‘Refereeing can be a very lonely place’ says former National League North official

Kelvin Sarsfield was a referee at National League North level

Former National League North referee Kelvin Sarsfield says being an official can be a ‘very lonely place’.

Towards the end of 2020, chief executive of Ref Support UK, Martin Cassidy says there was a ‘massive rise in mental health support requests.’

Sarsfield, 39, is now taking charge of grassroots football in Burnley and spoke about the differences between refereeing in the National League North.

“At National League, what I would class as abuse does increase quite a bit,” says Sarsfield, who was also an assistant referee in the National League Premier Division.

“Players question your decisions constantly as we’ve come to accept in football but the actual level of personal abuse the further I’ve gone up the pyramid, I wouldn’t say I received it a lot.

FA has launched a campaign to help grassroots referees (credit: Ben Stewart)

“Down at grassroots when I was starting off, I once sent a player off who was a substitute who screamed at the top of his voice ‘You’re just a f*****g c**t referee. I would say it (personal abuse) is more prevalent at grassroots level or Sunday League football.

“It’s a very lonely place and it was right at the start of my refereeing career. You’re all on your own.
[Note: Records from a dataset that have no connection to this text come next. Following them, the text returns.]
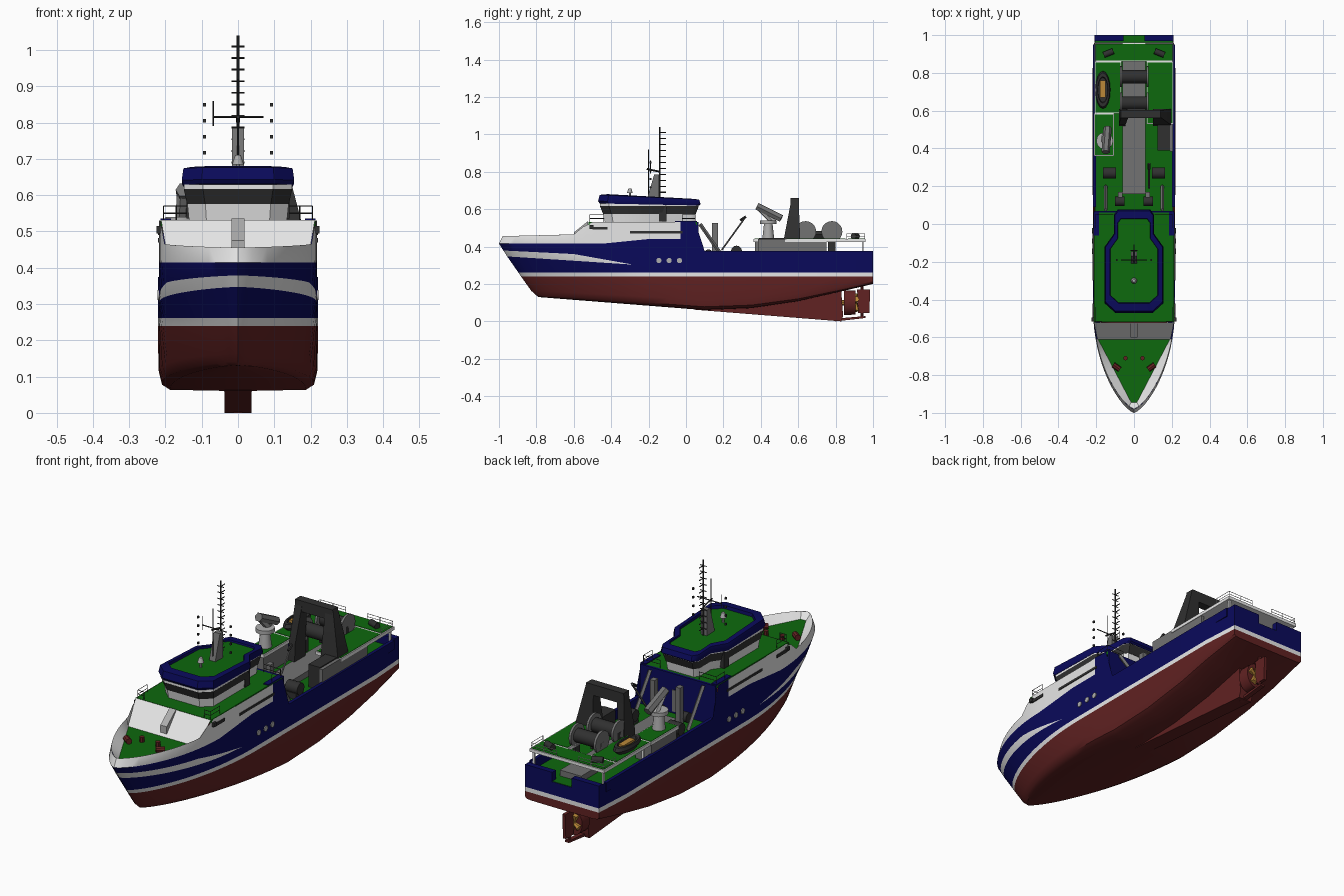
import bpy, bmesh, math
from mathutils import Vector

if "Cube" in bpy.data.objects:
    bpy.data.objects.remove(bpy.data.objects["Cube"])

def material(name, *rgb):
    m = bpy.data.materials.new(name)
    m.use_nodes = True
    m.diffuse_color = m.node_tree.nodes["Principled BSDF"].inputs["Base Color"].default_value = (*rgb, 1)
    return m

RED, WHITE = material("hull red", .12, .016, .016), material("white", .8, .8, .8)
BLUE, GREEN = material("navy blue", .003, .003, .105), material("deck green", .004, .14, .004)
DARK, GREY = material("dark grey", .03, .03, .03), material("mid grey", .17, .17, .17)
LIGHT, GOLD = material("light grey", .42, .42, .42), material("bronze", .5, .25, .04)

def build(name, verts, faces, mats, idx=None):
    me = bpy.data.meshes.new(name)
    me.from_pydata(verts, [], faces)
    for m in mats:
        me.materials.append(m)
    if idx:
        me.polygons.foreach_set("material_index", idx)
    bm = bmesh.new()
    bm.from_mesh(me)
    bmesh.ops.remove_doubles(bm, verts=bm.verts, dist=.0004)
    bmesh.ops.recalc_face_normals(bm, faces=bm.faces)
    bm.to_mesh(me)
    bm.free()
    me.shade_smooth()
    me.set_sharp_from_angle(angle=math.radians(38))
    bpy.context.collection.objects.link(bpy.data.objects.new(name, me))

def loft(name, rings, mats):
    """Join closed rings; one material per band, then the end caps."""
    n, verts, faces, idx = len(rings[0]), sum(rings, []), [], []
    for k in range(len(rings) - 1):
        for i in range(n):
            j = (i + 1) % n
            faces.append((k*n + i, k*n + j, k*n + n + j, k*n + n + i))
            idx.append(min(k, len(mats) - 1))
    faces += [tuple(range(n)), tuple(range(len(verts) - n, len(verts)))]
    build(name, verts, faces, mats, idx + [0, len(mats) - 1])

def box(name, x0, x1, y0, y1, z0, z1, m):
    loft(name, [[(x0, y0, z), (x1, y0, z), (x1, y1, z), (x0, y1, z)] for z in (z0, z1)], [m])

def rod(name, p, q, r, m, n=8, r2=None):
    p, q = Vector(p), Vector(q)
    rot = (q - p).to_track_quat('Z', 'Y')
    circle = [Vector((math.cos(math.tau*i/n), math.sin(math.tau*i/n), 0)) for i in range(n)]
    loft(name, [[tuple(c + rot @ v*s) for v in circle] for c, s in ((p, r), (q, r2 or r))], [m])

def side_prism(name, pts, half, m):
    loft(name, [[(x, y, z) for y, z in pts] for x in (-half, half)], [m])

def rail(name, pts, h, m):
    for a, b in zip(map(Vector, pts), map(Vector, pts[1:])):
        n, up = max(1, round((b - a).length/.07)), Vector((0, 0, h))
        for f in (.5, 1):
            rod(name + "_bar", a + up*f, b + up*f, .0016, m, 4)
        for i in range(n + 1):
            rod(name + "_post", a.lerp(b, i/n), a.lerp(b, i/n) + up, .0016, m, 4)

def interp(v, table):
    for (a, fa), (b, fb) in zip(table, table[1:]):
        if v <= b:
            return fa + (fb - fa)*max(0, (v - a)/(b - a))
    return table[-1][1]

# Hull: rows of heights from keel to rail, lofted along stations
def stem(z):
    return interp(z, [(.13, -.79), (.17, -.835), (.415, -1), (.455, -.98), (.53, -.95)])

def breadth(y, z):
    s = min(1, max(0, (y - stem(z))/interp(z, [(.13, .85), (.42, .55)])))
    return interp(y, [(-.4, .217), (.8, .22), (1, .208)])*(1 - (1 - s)**2)**.72

KEEL = [(-.79, .13), (.1, .06), (.35, .07), (.6, .107), (.8, .153), (1, .2)]
WALL_TOP = [(-1, .455), (-.6, .465), (-.52, .53), (.05, .53), (.1, .375)]
LINES = [[(-1, .24), (1, .24)], [(-1, .262), (1, .262)], [(-1, .35), (-.6, .324), (-.28, .303)],
         [(-1, .38), (-.6, .36), (-.28, .303)],
         [(-1, .415), (-.45, .415), (-.2, .44), (.05, .44), (.1, .375)], WALL_TOP]
rows = [(lambda y, f=f: interp(y, KEEL)*(1 - f) + .24*f, w) for f, w in ((0, 0), (.02, .86), (.1, .96), (.3, 1))]
rows += [(lambda y, t=t: interp(y, t), 1) for t in LINES]
BOW, AFT = 18, [-.2, -.1, -.03, .05, .1, .35, .6, .8, .92, 1]
BAND = [0, 0, 0, 0, 1, 2, 1, 2, 1]
verts, faces, idx, R = [], [], [], len(rows)
for side in (1, -1):
    for i in range(BOW + 1 + len(AFT)):
        for height, w in rows:
            y0 = stem(height(-1))
            y = y0 + (-.28 - y0)*(i/BOW)**1.5 if i <= BOW else AFT[i - BOW - 1]
            verts.append((side*w*breadth(y, height(-1)), y, height(y)))
S = len(verts)//2
for j in range(R - 1):
    for a in [half + i*R + j for half in (0, S) for i in range(S//R - 1)]:
        faces.append((a, a + 1, a + R + 1, a + R))
        idx.append(2 if j == 8 and verts[a][1] > -.05 else BAND[j])
    if j < 7:  # transom, left open above the stern sill
        a = S - R + j
        faces.append((a, a + 1, a + S + 1, a + S))
        idx.append(BAND[j])
build("hull", verts, faces, [RED, WHITE, BLUE], idx)

# Skeg, rudder, nozzle and propeller
side_prism("skeg", [(.05, .062), (.83, 0), (.84, .03), (.83, .165), (.5, .11)], .037, RED)
side_prism("rudder_shoe", [(.8, 0), (.96, .018), (.96, .028), (.8, .015)], .012, RED)
side_prism("rudder", [(.92, .045), (.98, .045), (.985, .17), (.915, .17)], .008, RED)
rod("rudder_stock", (0, .94, .02), (0, .94, .2), .008, RED)
loft("nozzle", [[(.75*r*math.cos(a*math.pi/12), y, .1 + r*math.sin(a*math.pi/12)) for a in range(24)]
                for r, y in ((.056, .905), (.064, .905), (.066, .845), (.056, .845))], [RED])
rod("propeller_hub", (0, .82, .1), (0, .915, .1), .014, GOLD)
for a in (.4, 1.97, 3.54, 5.11):
    rod("propeller_blade", (0, .905, .1), (.038*math.cos(a), .91, .1 + .048*math.sin(a)), .008, GOLD, 6, .017)

# Foredeck with sloping bulwark lining, decks and deckhouse walls
ys = [-.965 + .355*i/10 for i in range(11)]
inner = [(.015 + .175*i/10, y + .02*(1 - i/10)) for i, y in enumerate(ys)]
loft("foredeck", [[(x, y, z) for x, y in inner + [(-x, y) for x, y in inner[::-1]]] for z in (.41, .425)], [GREEN])
for s in (1, -1):
    lining = [(s*x, y, .424) for x, y in inner] + [(s*breadth(y, .455), y, interp(y, WALL_TOP)) for y in ys]
    build("bulwark_lining", lining, [(i, i + 1, i + 12, i + 11) for i in range(10)], [WHITE])
tip = breadth(ys[0], .455)
build("bow_lining", [(-.015, -.945, .424), (.015, -.945, .424), (tip, ys[0], .455), (0, -.98, .455),
                     (-tip, ys[0], .455)], [(0, 1, 2, 3, 4)], [WHITE])
box("main_deck", -.207, .207, .05, .998, .31, .33, GREEN)
box("stern_sill", -.208, .208, .99, 1, .3, .328, BLUE)
box("boat_deck", -.213, .213, -.52, .06, .515, .531, GREEN)
build("house_front", [(-.193, -.615, .42), (.193, -.615, .42), (.212, -.522, .531), (-.212, -.522, .531)],
      [(0, 1, 2, 3)], [WHITE])
side_prism("front_companionway", [(-.6, .43), (-.6, .475), (-.525, .535), (-.525, .43)], .018, LIGHT)
box("house_back", -.213, .213, .055, .068, .33, .531, BLUE)
box("back_door", -.03, .03, .067, .072, .34, .45, GREY)

# Paired parts: bulwarks, windows, rails, bow gear and deck winches
for s in (1, -1):
    for name, x0, x1, y0, y1, z0, z1, m in (
            ("bulwark", .2, .217, .09, .95, .33, .376, BLUE), ("transom_wing", .055, .208, .97, 1, .3, .376, BLUE),
            ("deck_wing", .185, .214, -.06, .06, .53, .536, BLUE), ("lamp", .2, .225, -.515, -.495, .495, .515, DARK),
            ("long_window", .212, .221, -.3, -.02, .47, .482, DARK),
            ("short_window", .212, .221, -.5, -.42, .49, .505, DARK),
            ("winch_base", .1, .16, .24, .3, .33, .36, DARK), ("gallow_post", .06, .085, .14, .17, .33, .525, GREY),
            ("side_door", .114, .142, -.145, -.105, .535, .62, DARK),
            ("front_stanchion", .19, .2, .62, .63, .33, .43, WHITE),
            ("rear_stanchion", .19, .2, .94, .95, .33, .43, WHITE)):
        box(name, min(s*x0, s*x1), max(s*x0, s*x1), y0, y1, z0, z1, m)
    for y in (-.145, -.09, -.035):
        rod("porthole", (s*.21, y, .325), (s*.222, y, .325), .014, LIGHT, 16)
    rail("boat_deck_rail", [(s*.17, -.515, .53), (s*.205, -.515, .53), (s*.205, -.44, .53)], .04, DARK)
    rail("aft_deck_rail", [(s*.205, -.02, .53), (s*.205, .05, .53), (s*.11, .05, .53)], .04, DARK)
    rail("stern_rail", [(s*.205, .86, .44), (s*.205, .955, .44), (s*.06, .955, .44)], .03, WHITE)
    rod("bow_winch", (s*.075, -.77, .44), (s*.11, -.745, .44), .015, RED)
    rod("bollard", (s*.045, -.71, .42), (s*.045, -.71, .45), .012, RED)
    rod("trawl_winch", (s*.095, .27, .375), (s*.165, .27, .375), .03, DARK, 12)
    rod("small_winch", (s*.05, .12, .36), (s*.1, .12, .36), .025, DARK, 10)
    rod("stern_winch", (s*.11, .915, .455), (s*.16, .895, .455), .016, DARK, 10)
    rod("stair", (s*.15, .2, .34), (s*.15, .075, .52), .01, GREY, 4)
    for z in (.712, .756, .8, .844):
        box("signal_lamp", s*.092 - .004, s*.092 + .004, -.195, -.185, z, z + .01, DARK)

# Wheelhouse: nested octagonal rings with a raised roof rim
edge = [(.1, -.47), (.155, -.42), (.155, -.12), (.105, -.05), (.105, .05), (.085, .078)]

def ring(scale, z, tilt=0):
    return [(x*scale, -.19 + (y + .19)*scale, z - (y + .2)*tilt) for x, y in edge + [(-x, y) for x, y in edge[::-1]]]

loft("wheelhouse_base", [ring(.87, .53), ring(.9, .577)], [WHITE])
loft("wheelhouse_windows", [ring(.905, .575), ring(.965, .617)], [DARK])
loft("window_header", [ring(.96, .615), ring(.96, .63)], [WHITE])
loft("wheelhouse_roof", [ring(.97, .625, .02), ring(1, .635, .03), ring(.97, .664, .045),
                         ring(.82, .668, .045), ring(.81, .656, .03)], [BLUE, BLUE, BLUE, BLUE, GREEN])
rod("dome_post", (0, -.3, .65), (0, -.3, .69), .006, LIGHT)
rod("radar_dome", (0, -.3, .685), (0, -.3, .71), .016, LIGHT, 12, .008)

# Mast, rungs, radar bar and aerials
side_prism("mast_base", [(-.21, .65), (-.145, .65), (-.145, .785), (-.17, .785)], .017, GREY)
rod("mast_pole", (0, -.14, .65), (0, -.14, 1.04), .004, DARK)
for z in [.69 + .032*k for k in range(11)]:
    rod("mast_rung", (0, -.14, z), (0, -.108, z), .003, DARK, 4)
    rod("mast_crossbar", (-.018, -.14, z), (.018, -.14, z), .0025, DARK, 4)
rod("radar_bar", (-.07, -.19, .815), (.07, -.19, .815), .003, DARK, 4)
rod("radar_support", (0, -.14, .8), (0, -.21, .815), .005, DARK, 4)
rod("whip_aerial", (-.068, -.19, .79), (-.068, -.19, .86), .002, DARK, 4)
rod("rear_aerial", (0, -.2, .66), (0, -.2, .92), .003, DARK, 4)

# Stern working deck with white edged plates and a central trawl way
box("trawl_way", -.06, .06, .16, .93, .33, .36, GREY)
for name, x0, x1, y0, y1 in (("stern_deck", -.21, .21, .86, .96), ("port_deck", .065, .21, .53, .86),
                             ("boat_platform", -.21, -.065, .585, .86), ("crane_platform", -.213, -.105, .36, .585)):
    box(name + "_edge", x0, x1, y0, y1, .425, .441, WHITE)
    box(name, x0 + .006, x1 - .006, y0 + .006, y1 - .006, .44, .443, GREEN)
box("side_casing", .19, .207, .385, .75, .33, .44, GREY)
box("crane_casing", -.205, -.115, .37, .57, .33, .426, GREY)
box("deck_locker", .125, .19, .39, .53, .33, .445, DARK)

# Gantry with tapering legs, net drums, crane, workboat and derrick
for a0, a1, b0, b1 in ((.1, .195, .1, .14), (-.08, -.045, -.07, -.03)):
    loft("gantry_leg", [[(x0, y0, z), (x1, y0, z), (x1, y1, z), (x0, y1, z)] for x0, x1, y0, y1, z in
                        ((a0, a1, .52, .61, .36), (a0, a1, .525, .61, .45), (b0, b1, .565, .602, .66))], [DARK])
box("gantry_beam", -.07, .14, .56, .604, .605, .66, DARK)
for y in (.64, .78):
    rod("net_drum", (-.07, y, .48), (.075, y, .48), .035, DARK, 14)
    for x in (-.075, .065):
        rod("drum_flange", (x, y, .48), (x + .012, y, .48), .056, GREY, 20)
        box("drum_stand", x, x + .012, y - .02, y + .02, .36, .48, DARK)
rod("crane_base", (-.155, .44, .44), (-.155, .44, .53), .032, LIGHT, 12, .022)
rod("crane_head", (-.155, .44, .52), (-.155, .44, .54), .045, LIGHT, 12)
rod("crane_arm", (-.155, .47, .53), (-.15, .39, .61), .018, LIGHT, 6)
rod("crane_jib", (-.15, .38, .615), (-.14, .51, .55), .022, GREY, 6)
loft("workboat", [[(-.165 + .04*r*math.cos(a*math.pi/8), .71 + .1*r*math.sin(a*math.pi/8), z) for a in range(16)]
                  for r, z in ((.7, .443), (1, .465), (.9, .482), (.7, .482), (.65, .47))], [DARK])
box("workboat_seat", -.18, -.15, .67, .76, .468, .483, GOLD)
rod("derrick", (.08, .19, .38), (.08, .32, .56), .005, GREY, 6)
rod("derrick_tip", (.08, .29, .54), (.08, .32, .56), .008, DARK, 6)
“I was lucky with the fact that I was 23 and a bit older than a younger referee but it wasn’t nice going up to a grown man and asking him to leave the venue because of the abuse that had been directed at me.”

Research conducted by the University of Portsmouth found that three in five referees in England experienced verbal or physical abuse every couple of games.

The research – published in a book called ‘Referees, Match Officials & Abuse’ – found 93.7 per cent of match officials they interviewed said they have experienced verbal abuse. This is significantly higher than other sports such as rugby (53.7 per cent).

Sarsfield, who is based in Burnley, believes the FA is trying to combat abuse – but more needs to be done:

“I do think they are trying slowly (to put measures in place to prevent abuse). The FA have just released a mental health aspect and they are promoting that on Facebook.

“We’ve got some really fabulous support groups, there’s one called ‘Ref Support’ which offer an unbelievable service but I do think sometimes the punishment for abuse at grassroots level doesn’t fit the crime.

“I went to an appeal for a manager being sent off for pushing a 14-year-old child and as a support mechanism for this child I wasn’t allowed to speak, so it all had to be the child’s word.

“It wasn’t a child like environment whatsoever, it was very formal, very scary for a 14-year-old to be in that situation.

“The coach in question was found guilty and was given a six-week suspension which coincided with the summer break. “The FA couldn’t understand why I wasn’t happy with how it was handled.”